§ **Extracted material**
· · · · ·

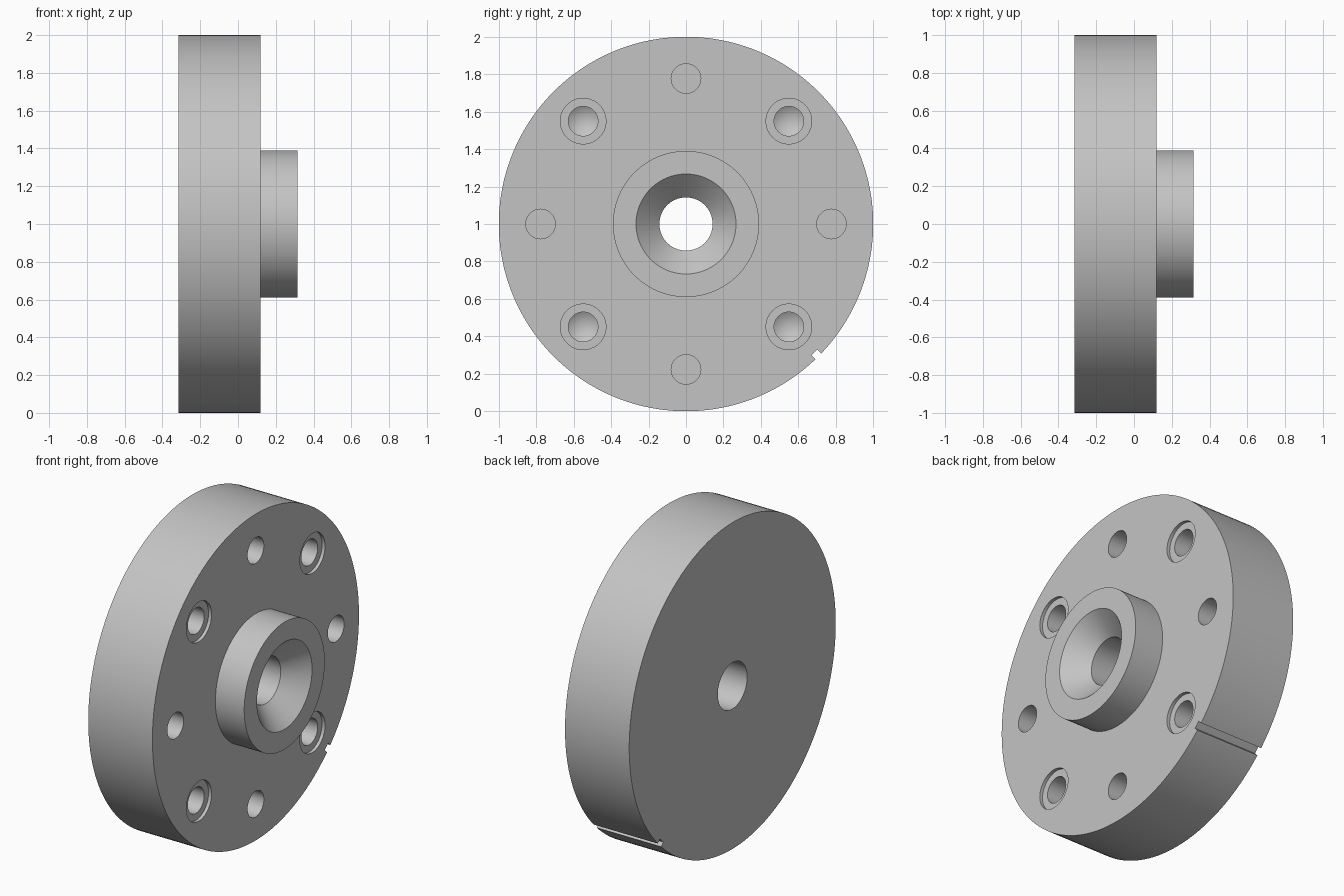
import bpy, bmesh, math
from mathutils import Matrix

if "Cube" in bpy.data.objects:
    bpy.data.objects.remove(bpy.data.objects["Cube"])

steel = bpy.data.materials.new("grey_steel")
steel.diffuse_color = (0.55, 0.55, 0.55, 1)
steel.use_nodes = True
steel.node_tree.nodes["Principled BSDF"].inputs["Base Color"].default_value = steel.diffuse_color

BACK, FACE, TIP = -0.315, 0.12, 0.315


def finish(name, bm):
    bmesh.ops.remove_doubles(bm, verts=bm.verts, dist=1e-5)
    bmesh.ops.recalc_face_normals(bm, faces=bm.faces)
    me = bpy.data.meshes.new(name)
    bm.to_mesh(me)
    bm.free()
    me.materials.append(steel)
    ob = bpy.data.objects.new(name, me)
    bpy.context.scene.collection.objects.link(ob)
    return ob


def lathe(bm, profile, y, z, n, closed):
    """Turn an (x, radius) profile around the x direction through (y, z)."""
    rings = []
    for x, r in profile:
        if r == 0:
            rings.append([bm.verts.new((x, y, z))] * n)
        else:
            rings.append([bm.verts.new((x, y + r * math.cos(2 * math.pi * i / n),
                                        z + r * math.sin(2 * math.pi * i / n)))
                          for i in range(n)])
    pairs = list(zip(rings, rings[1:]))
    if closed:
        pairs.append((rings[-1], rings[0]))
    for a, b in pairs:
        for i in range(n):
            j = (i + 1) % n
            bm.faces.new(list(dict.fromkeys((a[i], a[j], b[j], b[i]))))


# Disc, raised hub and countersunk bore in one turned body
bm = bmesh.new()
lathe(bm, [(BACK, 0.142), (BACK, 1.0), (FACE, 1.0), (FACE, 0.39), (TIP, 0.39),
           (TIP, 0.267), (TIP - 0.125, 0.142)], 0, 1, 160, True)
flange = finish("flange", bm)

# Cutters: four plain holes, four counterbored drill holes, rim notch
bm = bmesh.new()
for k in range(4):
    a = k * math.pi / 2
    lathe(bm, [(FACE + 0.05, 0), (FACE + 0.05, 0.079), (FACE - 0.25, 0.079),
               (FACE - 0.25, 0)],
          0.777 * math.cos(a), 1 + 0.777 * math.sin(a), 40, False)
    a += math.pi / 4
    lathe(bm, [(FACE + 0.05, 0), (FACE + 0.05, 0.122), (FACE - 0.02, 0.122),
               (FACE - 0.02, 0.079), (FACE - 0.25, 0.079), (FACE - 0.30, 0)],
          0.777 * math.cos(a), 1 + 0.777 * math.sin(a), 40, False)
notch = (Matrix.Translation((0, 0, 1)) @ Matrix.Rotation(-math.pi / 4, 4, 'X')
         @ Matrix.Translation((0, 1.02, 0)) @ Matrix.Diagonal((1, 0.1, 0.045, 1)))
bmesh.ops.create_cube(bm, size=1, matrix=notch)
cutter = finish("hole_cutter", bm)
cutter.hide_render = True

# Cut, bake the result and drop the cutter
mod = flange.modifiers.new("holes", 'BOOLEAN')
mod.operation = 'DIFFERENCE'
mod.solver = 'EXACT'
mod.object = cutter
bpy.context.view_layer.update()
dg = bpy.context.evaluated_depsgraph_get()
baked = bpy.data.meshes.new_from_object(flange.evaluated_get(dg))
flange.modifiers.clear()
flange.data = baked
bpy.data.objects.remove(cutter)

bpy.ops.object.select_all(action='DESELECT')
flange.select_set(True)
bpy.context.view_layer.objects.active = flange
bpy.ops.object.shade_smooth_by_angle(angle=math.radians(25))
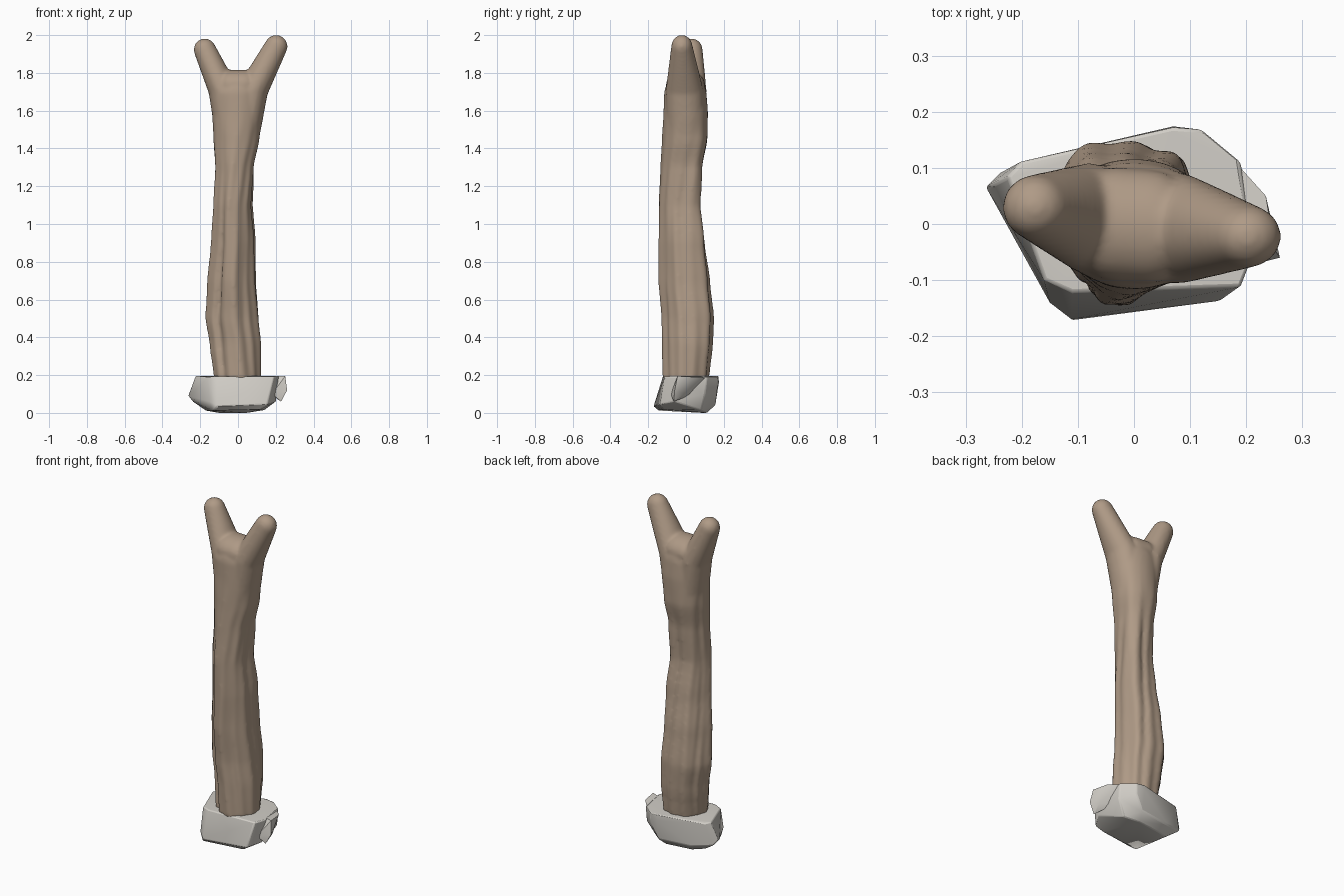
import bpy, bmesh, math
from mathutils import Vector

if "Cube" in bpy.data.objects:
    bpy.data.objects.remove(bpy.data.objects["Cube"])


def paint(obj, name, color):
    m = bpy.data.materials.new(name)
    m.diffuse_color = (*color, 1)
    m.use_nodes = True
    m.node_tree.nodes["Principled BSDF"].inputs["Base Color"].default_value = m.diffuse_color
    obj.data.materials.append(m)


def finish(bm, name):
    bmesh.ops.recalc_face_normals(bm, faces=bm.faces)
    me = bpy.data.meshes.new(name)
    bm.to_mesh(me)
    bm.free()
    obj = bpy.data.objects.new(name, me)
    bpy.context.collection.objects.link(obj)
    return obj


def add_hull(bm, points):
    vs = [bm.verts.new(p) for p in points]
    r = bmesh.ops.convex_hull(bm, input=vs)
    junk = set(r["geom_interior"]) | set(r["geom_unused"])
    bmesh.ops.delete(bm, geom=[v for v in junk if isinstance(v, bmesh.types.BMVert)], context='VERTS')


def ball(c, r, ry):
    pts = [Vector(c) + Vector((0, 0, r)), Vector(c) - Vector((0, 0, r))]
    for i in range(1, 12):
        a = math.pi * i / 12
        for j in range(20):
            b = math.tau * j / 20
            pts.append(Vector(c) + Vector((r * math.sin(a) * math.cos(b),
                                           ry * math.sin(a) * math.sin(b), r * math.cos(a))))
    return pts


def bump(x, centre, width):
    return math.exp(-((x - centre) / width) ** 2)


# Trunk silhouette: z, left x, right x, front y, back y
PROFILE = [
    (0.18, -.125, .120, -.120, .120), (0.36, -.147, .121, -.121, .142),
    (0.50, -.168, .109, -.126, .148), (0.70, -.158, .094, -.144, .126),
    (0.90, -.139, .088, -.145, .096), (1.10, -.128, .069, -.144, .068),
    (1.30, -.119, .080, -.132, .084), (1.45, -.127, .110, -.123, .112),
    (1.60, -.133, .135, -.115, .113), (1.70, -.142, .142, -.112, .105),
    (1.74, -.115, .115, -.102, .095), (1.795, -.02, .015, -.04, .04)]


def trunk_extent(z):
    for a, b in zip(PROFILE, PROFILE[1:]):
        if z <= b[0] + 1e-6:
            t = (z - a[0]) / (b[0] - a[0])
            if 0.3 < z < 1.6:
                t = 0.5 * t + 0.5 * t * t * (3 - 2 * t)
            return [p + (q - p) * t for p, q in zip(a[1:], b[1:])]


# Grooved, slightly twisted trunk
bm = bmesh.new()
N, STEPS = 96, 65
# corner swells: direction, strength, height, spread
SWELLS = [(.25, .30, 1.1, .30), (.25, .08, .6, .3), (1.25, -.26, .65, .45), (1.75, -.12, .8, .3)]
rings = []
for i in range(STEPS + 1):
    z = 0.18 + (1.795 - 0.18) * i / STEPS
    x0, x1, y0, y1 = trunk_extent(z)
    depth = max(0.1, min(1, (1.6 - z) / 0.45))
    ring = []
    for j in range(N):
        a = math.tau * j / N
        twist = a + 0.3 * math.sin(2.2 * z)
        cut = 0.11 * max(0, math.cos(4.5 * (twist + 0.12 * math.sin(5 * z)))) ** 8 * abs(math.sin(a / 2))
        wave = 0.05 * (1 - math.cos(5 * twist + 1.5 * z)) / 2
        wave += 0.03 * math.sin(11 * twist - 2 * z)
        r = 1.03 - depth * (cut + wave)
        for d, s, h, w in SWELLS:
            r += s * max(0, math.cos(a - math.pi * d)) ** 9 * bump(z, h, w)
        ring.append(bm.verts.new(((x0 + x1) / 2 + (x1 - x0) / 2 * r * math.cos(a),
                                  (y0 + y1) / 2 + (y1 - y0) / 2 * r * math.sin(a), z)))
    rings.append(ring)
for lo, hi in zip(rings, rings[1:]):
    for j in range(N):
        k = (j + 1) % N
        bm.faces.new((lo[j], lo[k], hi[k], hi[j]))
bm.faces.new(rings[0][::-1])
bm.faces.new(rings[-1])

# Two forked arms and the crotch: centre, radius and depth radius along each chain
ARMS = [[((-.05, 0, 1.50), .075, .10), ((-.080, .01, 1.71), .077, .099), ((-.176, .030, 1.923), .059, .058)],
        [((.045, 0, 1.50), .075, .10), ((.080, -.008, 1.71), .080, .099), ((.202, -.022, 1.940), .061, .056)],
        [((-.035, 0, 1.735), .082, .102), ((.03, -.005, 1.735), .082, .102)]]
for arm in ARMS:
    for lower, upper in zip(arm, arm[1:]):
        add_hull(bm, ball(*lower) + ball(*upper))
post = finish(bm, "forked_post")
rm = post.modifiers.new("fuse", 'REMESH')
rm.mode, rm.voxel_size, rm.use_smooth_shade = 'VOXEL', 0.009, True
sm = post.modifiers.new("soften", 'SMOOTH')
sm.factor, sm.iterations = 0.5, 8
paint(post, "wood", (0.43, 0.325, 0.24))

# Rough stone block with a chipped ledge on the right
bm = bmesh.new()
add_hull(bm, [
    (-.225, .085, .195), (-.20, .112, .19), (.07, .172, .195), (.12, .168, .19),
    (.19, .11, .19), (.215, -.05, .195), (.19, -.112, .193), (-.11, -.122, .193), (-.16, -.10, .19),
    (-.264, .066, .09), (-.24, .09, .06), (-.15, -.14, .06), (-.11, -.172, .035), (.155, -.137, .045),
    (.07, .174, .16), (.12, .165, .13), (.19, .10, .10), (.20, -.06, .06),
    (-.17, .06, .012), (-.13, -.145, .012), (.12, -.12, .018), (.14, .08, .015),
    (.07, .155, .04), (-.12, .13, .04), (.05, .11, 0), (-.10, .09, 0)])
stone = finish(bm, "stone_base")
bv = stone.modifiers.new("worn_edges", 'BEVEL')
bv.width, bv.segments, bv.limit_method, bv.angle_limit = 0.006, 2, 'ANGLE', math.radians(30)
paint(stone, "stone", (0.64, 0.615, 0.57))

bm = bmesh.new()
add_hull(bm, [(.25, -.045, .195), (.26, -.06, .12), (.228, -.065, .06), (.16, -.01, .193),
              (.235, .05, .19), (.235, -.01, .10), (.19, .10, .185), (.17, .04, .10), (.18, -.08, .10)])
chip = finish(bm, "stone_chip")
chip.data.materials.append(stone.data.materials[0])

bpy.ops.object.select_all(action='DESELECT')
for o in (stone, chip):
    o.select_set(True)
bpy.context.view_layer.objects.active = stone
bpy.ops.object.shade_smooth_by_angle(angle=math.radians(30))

· · · · ·

§ **Instructions to follow**
Note each line of the entries that has "objects" in it, and copy those lines.

§ **Output**
if "Cube" in bpy.data.objects:
    bpy.data.objects.remove(bpy.data.objects["Cube"])
    ob = bpy.data.objects.new(name, me)
    bpy.context.scene.collection.objects.link(ob)
bpy.data.objects.remove(cutter)
bpy.context.view_layer.objects.active = flange
if "Cube" in bpy.data.objects:
    bpy.data.objects.remove(bpy.data.objects["Cube"])
    obj = bpy.data.objects.new(name, me)
    bpy.context.collection.objects.link(obj)
bpy.context.view_layer.objects.active = stone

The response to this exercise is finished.